Downloadable family guide from the Stroke Foundation in Australia which addresses:
What is a stroke? How can stroke affect my child? What treatment and care will my child receive? What do I need to know about life after my child’s stroke? What help is available?
JCN: NICU Series- Prenatal brain hemorrhage
Podcast from SAGE Neuroscience and Neurology/Journal of Child Neurology (JCN). Dr. Sonika Agarwal of Children’s Hospital of Philadelphia talks about prenatal brain hemorrhage
JCN: NICU Series- Interview with a Parent and the Brain Recovery Project: Childhood Epilepsy Foundation
Podcast from SAGE Neuroscience and Neurology/Journal of Child Neurology (JCN). Dr. Sonika Agarwal of Children’s Hospital of Philadelphia talks to Audrey Vernick about her experience with pediatric epilepsy, perinatal stroke, and infantile spasms from a parent’s perspective. Brain Recovery Project website.
Pediatric Stroke Family Tool Kit
The International Alliance for Pediatric Stroke has published the Pediatric Stroke Family Tool Kit, a must-have guide for anyone who has a baby, child, or teen who has had a stroke. The Tool Kit is available online to download, flip through, and printed copies are also available at no cost.
Child Neurology Foundation (CNF) solicits resources from the community to be included on this webpage through an application process. CNF reserves the right to remove entities at any time if information is deemed inappropriate or inconsistent with the mission, vision, and values of CNF.
ClincalTrials.gov for Perinatal Stroke are clinical trials that are recruiting or will be recruiting. Updates are made daily, so you are encouraged to check back frequently.
ClinicalTrials.gov is a database of privately and publicly funded clinical studies conducted around the world. This is a resource provided by the U.S. National Library of Medicine (NLM), which is an institute within the National Institutes of Health (NIH). Listing a study does not mean it has been evaluated by the U.S. Federal Government. Please read the NLM disclaimer for details.
Before participating in a study, you are encouraged to talk to your health care provider and learn about the risks and potential benefits.
Writer Lisa Applegate shares a mother’s perspective of raising a son who suffered a perinatal stroke in Parents Magazine. July 2010.

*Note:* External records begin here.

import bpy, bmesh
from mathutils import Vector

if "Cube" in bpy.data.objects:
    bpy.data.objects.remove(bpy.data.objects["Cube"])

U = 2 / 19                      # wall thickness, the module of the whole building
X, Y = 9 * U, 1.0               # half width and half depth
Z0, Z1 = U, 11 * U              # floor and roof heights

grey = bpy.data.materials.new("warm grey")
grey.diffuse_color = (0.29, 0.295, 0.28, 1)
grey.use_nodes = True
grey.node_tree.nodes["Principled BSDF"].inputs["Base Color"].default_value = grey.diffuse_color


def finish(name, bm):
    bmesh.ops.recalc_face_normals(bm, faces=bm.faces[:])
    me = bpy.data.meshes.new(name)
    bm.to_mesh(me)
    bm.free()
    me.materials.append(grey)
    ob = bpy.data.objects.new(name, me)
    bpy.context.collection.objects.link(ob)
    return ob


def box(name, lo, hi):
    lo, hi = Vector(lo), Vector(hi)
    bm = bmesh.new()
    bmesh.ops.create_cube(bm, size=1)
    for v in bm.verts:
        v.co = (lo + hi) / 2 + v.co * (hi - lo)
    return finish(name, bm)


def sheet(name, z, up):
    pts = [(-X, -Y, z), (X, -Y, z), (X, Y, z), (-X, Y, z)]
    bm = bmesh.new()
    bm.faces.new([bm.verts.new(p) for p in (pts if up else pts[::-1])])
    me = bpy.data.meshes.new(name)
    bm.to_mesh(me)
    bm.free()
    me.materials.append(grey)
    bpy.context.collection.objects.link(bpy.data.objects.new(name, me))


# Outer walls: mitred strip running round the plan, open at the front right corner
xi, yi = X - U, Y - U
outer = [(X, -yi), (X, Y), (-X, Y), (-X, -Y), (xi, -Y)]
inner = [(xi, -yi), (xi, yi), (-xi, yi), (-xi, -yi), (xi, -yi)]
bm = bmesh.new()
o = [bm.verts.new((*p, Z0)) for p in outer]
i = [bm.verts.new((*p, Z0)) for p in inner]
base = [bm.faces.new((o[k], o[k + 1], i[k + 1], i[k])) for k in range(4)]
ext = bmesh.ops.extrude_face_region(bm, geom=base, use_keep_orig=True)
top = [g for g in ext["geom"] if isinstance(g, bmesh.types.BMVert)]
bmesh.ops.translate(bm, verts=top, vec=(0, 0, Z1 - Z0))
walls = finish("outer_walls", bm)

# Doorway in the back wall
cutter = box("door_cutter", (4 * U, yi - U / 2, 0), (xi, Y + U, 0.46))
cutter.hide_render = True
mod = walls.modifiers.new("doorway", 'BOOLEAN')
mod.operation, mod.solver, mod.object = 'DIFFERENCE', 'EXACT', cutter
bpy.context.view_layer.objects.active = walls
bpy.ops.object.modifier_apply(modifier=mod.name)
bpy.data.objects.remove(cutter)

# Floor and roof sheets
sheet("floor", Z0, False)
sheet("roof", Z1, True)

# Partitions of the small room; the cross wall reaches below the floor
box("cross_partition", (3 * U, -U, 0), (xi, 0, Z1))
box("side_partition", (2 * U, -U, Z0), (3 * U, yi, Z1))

The information in the CNF Child Neurology Disorder Directory is not intended to provide diagnosis, treatment, or medical advice and should not be considered a substitute for advice from a healthcare professional. Content provided is for informational purposes only. CNF is not responsible for actions taken based on the information included on this webpage. Please consult with a physician or other healthcare professional regarding any medical or health related diagnosis or treatment options.

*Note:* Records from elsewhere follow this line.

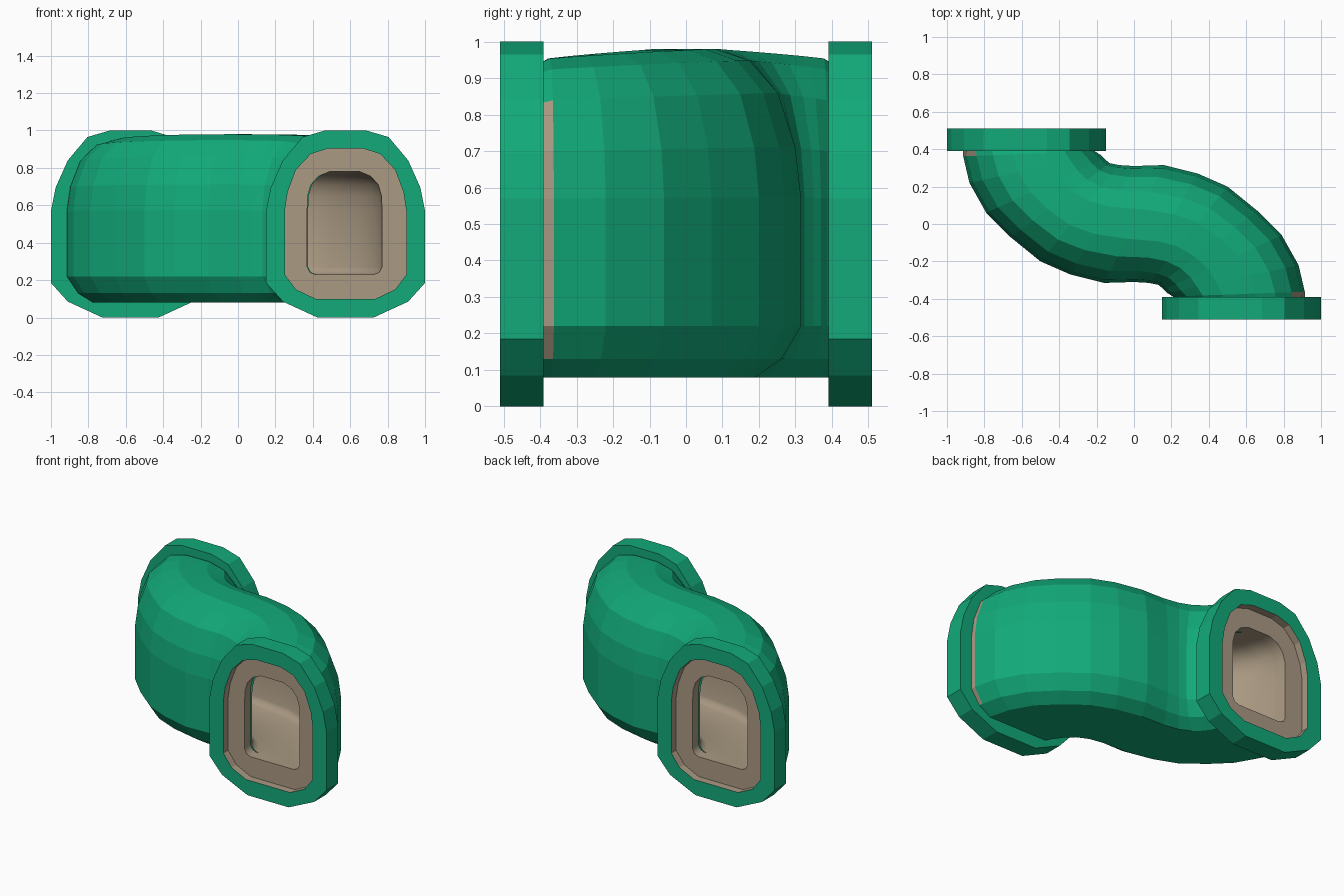
import bpy
import bmesh
import math
from mathutils import Vector

cube = bpy.data.objects.get("Cube")
if cube:
    bpy.data.objects.remove(cube, do_unlink=True)


def material(name, rgb):
    mat = bpy.data.materials.new(name)
    mat.use_nodes = True
    mat.diffuse_color = (*rgb, 1)
    bsdf = next(n for n in mat.node_tree.nodes if n.type == 'BSDF_PRINCIPLED')
    bsdf.inputs["Base Color"].default_value = (*rgb, 1)
    return mat


GREEN = material("pipe green", (0.006, 0.40, 0.19))
BEIGE = material("inner beige", (0.40, 0.32, 0.225))


def mirrored(half):
    """Closed outline from its right half, listed top to bottom."""
    return half + [(-u, z) for u, z in reversed(half)]


def loft(name, rings, mats, rule=None):
    """Skin a row of equal-length closed rings; rule picks a material per face."""
    bm = bmesh.new()
    rows = [[bm.verts.new(p) for p in ring] for ring in rings]
    n = len(rows[0])
    for k, (a, b) in enumerate(zip(rows, rows[1:])):
        for i in range(n):
            j = (i + 1) % n
            face = bm.faces.new((a[i], b[i], b[j], a[j]))
            if rule:
                face.material_index = rule(k, face.calc_center_median())
    mesh = bpy.data.meshes.new(name)
    bm.to_mesh(mesh)
    bm.free()
    for mat in mats:
        mesh.materials.append(mat)
    obj = bpy.data.objects.new(name, mesh)
    bpy.context.collection.objects.link(obj)
    return obj


# Outlines: offset from the middle, height
flange_edge = mirrored([(.11, 1), (.23, .965), (.335, .84), (.40, .695),
                        (.425, .57), (.425, .185), (.335, .085), (.15, 0)])
flange_mouth = mirrored([(.09, .905), (.185, .875), (.265, .79), (.31, .67),
                         (.325, .57), (.325, .23), (.265, .15), (.16, .10)])
bore = mirrored([(.08, .78), (.14, .755), (.18, .71), (.197, .65),
                 (.20, .58), (.20, .27), (.185, .242), (.155, .23)])
# Pipe outline has a half width of one and is scaled at each station
pipe = mirrored([(.25, .955), (.55, .925), (.80, .84), (.95, .70),
                 (1, .57), (1, .22), (.83, .13), (.60, .08)])

# Plan of the bend: outer and inner edge at each station, up to the middle
stations = [((.915, -.39), (.21, -.39)), ((.913, -.362), (.208, -.388)),
            ((.88, -.22), (.18, -.37)), ((.79, -.06), (.16, -.35)),
            ((.66, .07), (.13, -.325)), ((.50, .20), (.08, -.315)),
            ((.34, .27), (0, -.31)), ((.16, .315), (-.16, -.315))]
stations = [(Vector(r), Vector(l)) for r, l in stations]
stations += [(-l, -r) for r, l in reversed(stations[:-1])]


def section(outline, centre, axis, lift=1):
    ring = []
    for u, z in outline:
        p = centre + axis * u
        ring.append((p.x, p.y, z if z < .5 else .5 + (z - .5) * lift))
    return ring


# Outer pipe, slightly taller at the middle of the bend
last = len(stations) - 1
outer_rings = [section(pipe, (r + l) / 2, (r - l) / 2,
                       .98 + .075 * math.sin(math.pi * k / last))
               for k, (r, l) in enumerate(stations)]


def seam_rule(k, c):
    """Beige sliver beside each flange on the outside of the bend."""
    return int(.36 < abs(c.y) < .386 and abs(c.x) > .85)


loft("bent_pipe", outer_rings[::-1], [GREEN, BEIGE], seam_rule)

# Smooth inner passage
FRONT, RECESS, BACK = -.51, -.46, -.39
mouth = Vector((.57, RECESS))
across = Vector((1, 0))
bore_rings = [section(bore, mouth, across)]
bore_rings += [section(bore, (r + l) / 2, (r - l).normalized())
               for r, l in stations]
bore_rings.append(section(bore, -mouth, across))
passage = loft("inner_passage", bore_rings, [BEIGE])
bpy.ops.object.select_all(action='DESELECT')
passage.select_set(True)
bpy.context.view_layer.objects.active = passage
bpy.ops.object.shade_smooth_by_angle(angle=math.radians(50))


# Flanges with a recessed beige lip, one at each end
def flange_ring(outline, y, x=.575):
    return section(outline, Vector((x, y)), across)


flange_rings = [flange_ring(bore, BACK), flange_ring(flange_edge, BACK),
                flange_ring(flange_edge, FRONT), flange_ring(flange_mouth, FRONT),
                flange_ring(flange_mouth, RECESS), flange_ring(bore, RECESS, .57)]
for name, turn in (("front_flange", 0), ("back_flange", math.pi)):
    flange = loft(name, flange_rings, [GREEN, BEIGE], lambda k, c: int(k >= 3))
    flange.rotation_euler.z = turn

Reviews and Guidelines:
Dunbar M, Kirton A. Perinatal stroke: Mechanisms, management, and outcomes of early cerebrovascular brain injury. The Lancet Child & Adolescent Health. 2018 Sep;2(9):666–76. http://doi.org/10.1016/S2352-4642(18)30173-1
Ferriero DM, Fullerton HJ, Bernard TJ, Billinghurst L, Daniels SR, DeBaun MR, et al. Management of stroke in neonates and children: A scientific statement from the American Heart Association/American Stroke Association. Stroke. 2019 Mar;50(3). http://doi.org/10.1161/STR.0000000000000183
Ichord R. Cerebral sinovenous thrombosis. Frontiers in Pediatrics. 2017;5. http://doi.org/10.3389/fped.2017.00163
Kirton A, deVeber G. Paediatric stroke: Pressing issues and promising directions. The Lancet Neurology. 2015 Jan;14(1):92–102. http://doi.org/10.1016/S1474-4422(14)70227-3
Monagle P, Chan AKC, Goldenberg NA, Ichord RN, Journeycake JM, Nowak-Göttl U, et al. Antithrombotic therapy in neonates and children. Chest. 2012 Feb;141(2):e737S-e801S. http://doi.org/10.1378/chest.11-2308
Sinclair AJ, Fox CK, Ichord RN, Almond CS, Bernard TJ, Beslow LA, et al. Stroke in children with cardiac disease: Report from the international pediatric stroke study group symposium. Pediatric neurology. 2015 Jan;52(1):5–15. http://doi.org/10.1016/j.pediatrneurol.2014.09.016